If the first one is what you are looking for, then you can try calling GetDriveType() to find the type of drive in picture. But, this API uses the root directory path with a trailing backslash, something like c:. Is that what you are looking for?

You have no advantage if you know the file owner or security descriptor or whatever. Simply you must act from the service on behalf of the user, who performs the IRP operation. Here the impersonation comes into play. Problem here is how to pass an access token from kernel to your service. The easiest way is to use named pipe. The kernel is the pipe client and Service is the pipe server. In service you can use ImpersonateNamedPipeClient() after you read some request data.

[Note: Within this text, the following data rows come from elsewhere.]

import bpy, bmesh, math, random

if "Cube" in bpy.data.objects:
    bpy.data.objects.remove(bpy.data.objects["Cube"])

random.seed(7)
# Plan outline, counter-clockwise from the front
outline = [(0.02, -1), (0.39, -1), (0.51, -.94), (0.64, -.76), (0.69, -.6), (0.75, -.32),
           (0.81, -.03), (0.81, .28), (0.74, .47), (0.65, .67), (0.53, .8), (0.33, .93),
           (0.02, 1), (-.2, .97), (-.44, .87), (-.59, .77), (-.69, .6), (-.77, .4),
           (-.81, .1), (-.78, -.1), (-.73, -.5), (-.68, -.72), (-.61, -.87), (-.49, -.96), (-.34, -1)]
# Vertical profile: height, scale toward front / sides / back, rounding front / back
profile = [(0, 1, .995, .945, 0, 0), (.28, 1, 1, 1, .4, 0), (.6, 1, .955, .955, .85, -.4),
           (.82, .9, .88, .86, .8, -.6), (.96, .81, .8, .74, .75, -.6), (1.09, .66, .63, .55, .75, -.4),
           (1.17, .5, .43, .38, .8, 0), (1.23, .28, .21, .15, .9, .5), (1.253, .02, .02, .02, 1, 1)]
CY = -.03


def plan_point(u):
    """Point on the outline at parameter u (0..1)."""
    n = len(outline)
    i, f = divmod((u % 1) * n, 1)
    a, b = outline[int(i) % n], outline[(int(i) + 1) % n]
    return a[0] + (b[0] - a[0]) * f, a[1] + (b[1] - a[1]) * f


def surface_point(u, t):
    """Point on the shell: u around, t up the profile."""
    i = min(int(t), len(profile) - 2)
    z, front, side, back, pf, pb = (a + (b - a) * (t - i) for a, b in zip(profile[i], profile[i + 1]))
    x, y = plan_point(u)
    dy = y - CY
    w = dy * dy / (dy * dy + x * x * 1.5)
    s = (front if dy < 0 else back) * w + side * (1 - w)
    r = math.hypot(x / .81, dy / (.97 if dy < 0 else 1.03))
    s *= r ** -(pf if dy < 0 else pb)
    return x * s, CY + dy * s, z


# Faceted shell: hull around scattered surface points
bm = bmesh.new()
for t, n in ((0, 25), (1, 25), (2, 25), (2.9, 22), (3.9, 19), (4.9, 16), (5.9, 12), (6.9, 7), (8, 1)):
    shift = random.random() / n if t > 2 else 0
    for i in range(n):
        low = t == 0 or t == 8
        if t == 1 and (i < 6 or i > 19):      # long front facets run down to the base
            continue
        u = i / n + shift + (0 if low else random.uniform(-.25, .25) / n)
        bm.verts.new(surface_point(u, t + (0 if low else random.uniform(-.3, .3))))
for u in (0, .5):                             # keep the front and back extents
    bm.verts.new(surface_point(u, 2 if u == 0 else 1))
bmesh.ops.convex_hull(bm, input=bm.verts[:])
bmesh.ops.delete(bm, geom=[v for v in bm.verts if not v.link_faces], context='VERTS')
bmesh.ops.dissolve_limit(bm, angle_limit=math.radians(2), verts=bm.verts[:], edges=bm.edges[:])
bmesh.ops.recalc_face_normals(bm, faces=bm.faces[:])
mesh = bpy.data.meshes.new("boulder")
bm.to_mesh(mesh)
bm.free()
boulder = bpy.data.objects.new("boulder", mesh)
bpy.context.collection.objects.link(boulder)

Note also that your minifilter can be called in an arbitrary context, so you should for that case safe an access token in IRP_MJ_CREATE and impersonate into user in minifilter. Take look on API like SeCreateClientSecurity()/SeCreateClientSecurityFromSubjectContext(), SeImpersonateClient(), SeDeleteClientSecurity(). The security subject context is stored somewhere in the IO_STACK_LOCATION.CreateParameters. As you use minifilter, you shoud use probably minifilter related structures.

Good luck,
Bronislav Gabrhelik

Safe should be save in my previous post.

Hi Mattias,

In terms of security I’m not sure there is a difference. Basically, the FILE_OBJECT is an OB (object manager) object and as such it has a set of standard routines. A well known example is the parse procedure that an OB object that implements a namespace can use. Another example is a security procedure that can be used to set or query security for the object. For a FILE_OBJECT that represents a file on a file system the routine will eventually end up sending an IRP_MJ_QUERY_SECURITY to the file system. So i’d say that for a FILE_OBJECT that represents a file on a file system there really isn’t a distinction between the FILE_OBJECT’s security and the security of the file it represents, and so there isn’t a distinction between the owner of a FILE_OBJECT and the owner of the file on the file system from a security perspective.

You can use FltQuerySecurityObject() to query the security attributes and the owner is one of those.